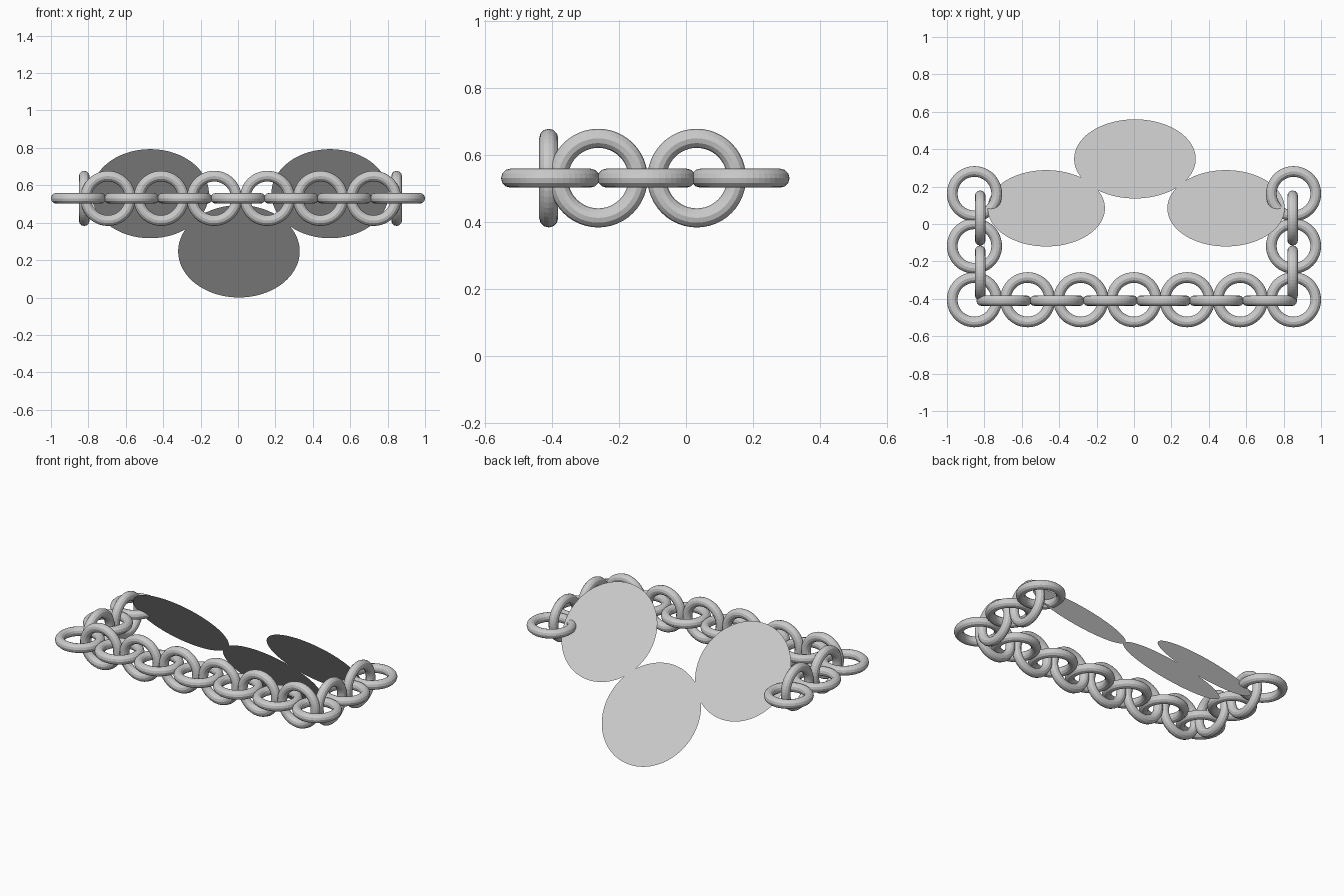
import bpy
from math import pi, radians

if "Cube" in bpy.data.objects:
    bpy.data.objects.remove(bpy.data.objects["Cube"])

Z = 0.53                      # height of the chain


def ring(name, loc, rot=(0, 0, 0)):
    bpy.ops.mesh.primitive_torus_add(location=loc, rotation=rot,
                                     major_radius=0.1188, minor_radius=0.0285,
                                     major_segments=48, minor_segments=12)
    bpy.context.object.name = name


def disc(name, loc, radius):
    # single-sided sheet tilted so that it faces up and back
    bpy.ops.mesh.primitive_circle_add(vertices=96, radius=radius, fill_type='NGON',
                                      location=loc, rotation=(radians(-49.4), 0, 0))
    bpy.context.object.name = name


# Flat links along the front row
for i in range(7):
    ring("front_flat_link", (-0.853 + i * 0.2843, -0.405, Z))

# Upright links joining the front row
for i in range(6):
    ring("front_upright_link", (-0.695 + i * 0.284, -0.41, Z), (pi / 2, 0, 0))

# Side arms: flat links and upright links
for side, x_flat, x_up in (("left", -0.853, -0.822), ("right", 0.853, 0.848)):
    for y in (-0.118, 0.162):
        ring(side + "_flat_link", (x_flat, y, Z))
    for y in (-0.262, 0.032):
        ring(side + "_upright_link", (x_up, y, Z), (0, pi / 2, 0))

# Three thin overlapping discs lying in one sloping plane
disc("lower_disc", (0.005, 0.348, 0.247), 0.325)
disc("left_disc", (-0.469, 0.084, 0.555), 0.3135)
disc("right_disc", (0.492, 0.084, 0.555), 0.3135)
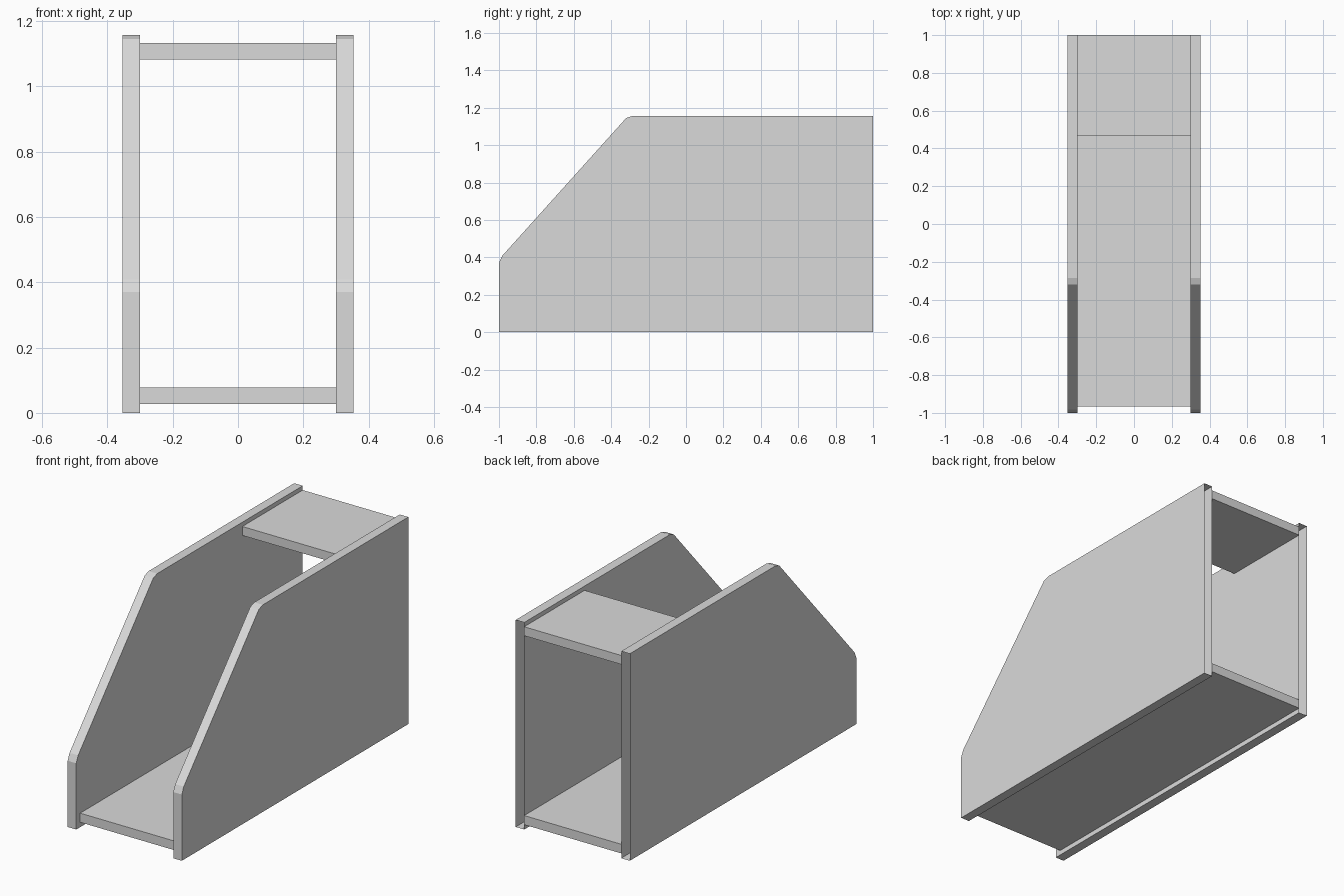
import bpy
import bmesh

cube = bpy.data.objects.get("Cube")
if cube:
    bpy.data.objects.remove(cube, do_unlink=True)

HALF_GAP, HALF_WIDTH = 0.30, 0.353
HEIGHT = 1.157

grey = bpy.data.materials.new("light_grey")
grey.use_nodes = True
colour = (0.70, 0.70, 0.70, 1)
grey.diffuse_color = colour
grey.node_tree.nodes["Principled BSDF"].inputs["Base Color"].default_value = colour


def extrude_profile(name, profile, x0, x1, open_back=False):
    """Solid from a (y, z) outline, running from x0 to x1."""
    bm = bmesh.new()
    face = bm.faces.new([bm.verts.new((x0, y, z)) for y, z in profile])
    # Keep the first outline as one cap and move a copy across as the other
    copy = bmesh.ops.duplicate(bm, geom=[face])["geom"]
    moved = [v for v in copy if isinstance(v, bmesh.types.BMVert)]
    bmesh.ops.translate(bm, verts=moved, vec=(x1 - x0, 0, 0))
    bmesh.ops.bridge_loops(bm, edges=bm.edges[:])
    bmesh.ops.recalc_face_normals(bm, faces=bm.faces)
    if open_back:
        back = [f for f in bm.faces if f.normal.y > 0.99]
        bmesh.ops.delete(bm, geom=back, context="FACES")
    mesh = bpy.data.meshes.new(name)
    bm.to_mesh(mesh)
    bm.free()
    mesh.materials.append(grey)
    obj = bpy.data.objects.new(name, mesh)
    bpy.context.collection.objects.link(obj)


# Side panels: sloped front with two chamfered corners, hollow and open at the back
outline = [(-1, 0), (-1, 0.37), (-0.983, 0.408),
           (-0.32, 1.145), (-0.285, HEIGHT), (1, HEIGHT), (1, 0)]
for name, side in (("left_panel", 1), ("right_panel", -1)):
    extrude_profile(name, outline, side * HALF_GAP, side * HALF_WIDTH, open_back=True)

# Shelves between the panels
for name, y0, z0, z1 in (("bottom_shelf", -0.965, 0.027, 0.078),
                         ("top_shelf", 0.467, 1.083, 1.133)):
    box = [(y0, z0), (1, z0), (1, z1), (y0, z1)]
    extrude_profile(name, box, -HALF_GAP, HALF_GAP)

◇ ◇ ◇

* TASK PROMPT: Would you restate, exactly and with no pictures, the lines of the entries above from the one containing "location=loc, rotation=(radians(-49.4), 0, 0))" through the one containing "colour = (0.70, 0.70, 0.70, 1)"?

* RESPONSE TO THE TASK:
                                      location=loc, rotation=(radians(-49.4), 0, 0))
    bpy.context.object.name = name


# Flat links along the front row
for i in range(7):
    ring("front_flat_link", (-0.853 + i * 0.2843, -0.405, Z))

# Upright links joining the front row
for i in range(6):
    ring("front_upright_link", (-0.695 + i * 0.284, -0.41, Z), (pi / 2, 0, 0))

# Side arms: flat links and upright links
for side, x_flat, x_up in (("left", -0.853, -0.822), ("right", 0.853, 0.848)):
    for y in (-0.118, 0.162):
        ring(side + "_flat_link", (x_flat, y, Z))
    for y in (-0.262, 0.032):
        ring(side + "_upright_link", (x_up, y, Z), (0, pi / 2, 0))

# Three thin overlapping discs lying in one sloping plane
disc("lower_disc", (0.005, 0.348, 0.247), 0.325)
disc("left_disc", (-0.469, 0.084, 0.555), 0.3135)
disc("right_disc", (0.492, 0.084, 0.555), 0.3135)
import bpy
import bmesh

cube = bpy.data.objects.get("Cube")
if cube:
    bpy.data.objects.remove(cube, do_unlink=True)

HALF_GAP, HALF_WIDTH = 0.30, 0.353
HEIGHT = 1.157

grey = bpy.data.materials.new("light_grey")
grey.use_nodes = True
colour = (0.70, 0.70, 0.70, 1)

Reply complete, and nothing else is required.